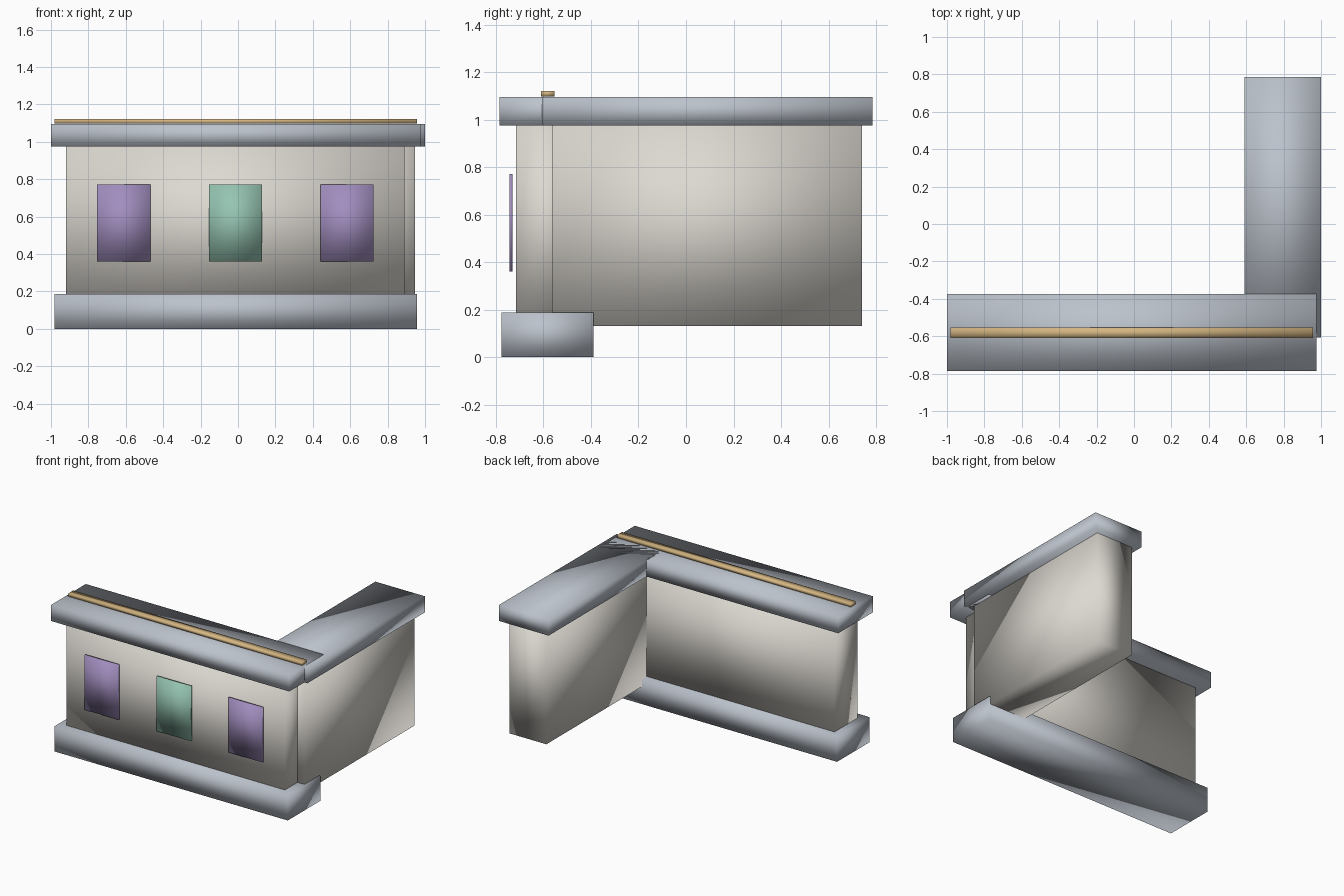
import bpy

if "Cube" in bpy.data.objects:
    bpy.data.objects.remove(bpy.data.objects["Cube"])


def material(name, rgb):
    m = bpy.data.materials.new(name)
    m.diffuse_color = (*rgb, 1)
    m.use_nodes = True
    m.node_tree.nodes["Principled BSDF"].inputs["Base Color"].default_value = m.diffuse_color
    return m


plaster = material("plaster", (0.72, 0.69, 0.64))
stone = material("stone", (0.50, 0.54, 0.60))
brass = material("brass", (0.65, 0.46, 0.22))
violet = material("violet_glass", (0.36, 0.27, 0.52))
green = material("green_glass", (0.30, 0.55, 0.44))


def box(name, x, y, z, mat):
    """Smooth-shaded box spanning the given (min, max) ranges."""
    bpy.ops.mesh.primitive_cube_add(size=1, location=[sum(r) / 2 for r in (x, y, z)])
    ob = bpy.context.object
    ob.name = name
    ob.scale = [r[1] - r[0] for r in (x, y, z)]
    bpy.ops.object.transform_apply(location=False, rotation=False, scale=True)
    ob.data.materials.append(mat)
    bpy.ops.object.shade_smooth()
    return ob


# Two walls forming the corner
box("front_wall", (-0.92, 0.89), (-0.715, -0.445), (0.13, 0.975), plaster)
box("side_wall", (0.64, 0.947), (-0.565, 0.74), (0.13, 0.975), plaster)

# Plinth under the front wall only
box("front_plinth", (-0.98, 0.957), (-0.777, -0.39), (0, 0.187), stone)

# Overhanging copings and the thin rail on top
box("front_coping", (-1.0, 0.975), (-0.785, -0.375), (0.975, 1.096), stone)
box("side_coping", (0.59, 1.0), (-0.607, 0.785), (0.975, 1.096), stone)
box("top_rail", (-0.98, 0.957), (-0.61, -0.553), (1.098, 1.121), brass)

# Coloured window panels, standing just proud of the front wall
for i, (cx, mat) in enumerate([(-0.611, violet), (-0.013, green), (0.582, violet)]):
    box(f"window_panel_{i + 1}", (cx - 0.142, cx + 0.142), (-0.743, -0.731), (0.36, 0.771), mat)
————————
◆ **What is expected**: Please copy the data shown above word for word, omitting the pictures.

◆ **Your solution**:
import bpy

if "Cube" in bpy.data.objects:
    bpy.data.objects.remove(bpy.data.objects["Cube"])


def material(name, rgb):
    m = bpy.data.materials.new(name)
    m.diffuse_color = (*rgb, 1)
    m.use_nodes = True
    m.node_tree.nodes["Principled BSDF"].inputs["Base Color"].default_value = m.diffuse_color
    return m


plaster = material("plaster", (0.72, 0.69, 0.64))
stone = material("stone", (0.50, 0.54, 0.60))
brass = material("brass", (0.65, 0.46, 0.22))
violet = material("violet_glass", (0.36, 0.27, 0.52))
green = material("green_glass", (0.30, 0.55, 0.44))


def box(name, x, y, z, mat):
    """Smooth-shaded box spanning the given (min, max) ranges."""
    bpy.ops.mesh.primitive_cube_add(size=1, location=[sum(r) / 2 for r in (x, y, z)])
    ob = bpy.context.object
    ob.name = name
    ob.scale = [r[1] - r[0] for r in (x, y, z)]
    bpy.ops.object.transform_apply(location=False, rotation=False, scale=True)
    ob.data.materials.append(mat)
    bpy.ops.object.shade_smooth()
    return ob


# Two walls forming the corner
box("front_wall", (-0.92, 0.89), (-0.715, -0.445), (0.13, 0.975), plaster)
box("side_wall", (0.64, 0.947), (-0.565, 0.74), (0.13, 0.975), plaster)

# Plinth under the front wall only
box("front_plinth", (-0.98, 0.957), (-0.777, -0.39), (0, 0.187), stone)

# Overhanging copings and the thin rail on top
box("front_coping", (-1.0, 0.975), (-0.785, -0.375), (0.975, 1.096), stone)
box("side_coping", (0.59, 1.0), (-0.607, 0.785), (0.975, 1.096), stone)
box("top_rail", (-0.98, 0.957), (-0.61, -0.553), (1.098, 1.121), brass)

# Coloured window panels, standing just proud of the front wall
for i, (cx, mat) in enumerate([(-0.611, violet), (-0.013, green), (0.582, violet)]):
    box(f"window_panel_{i + 1}", (cx - 0.142, cx + 0.142), (-0.743, -0.731), (0.36, 0.771), mat)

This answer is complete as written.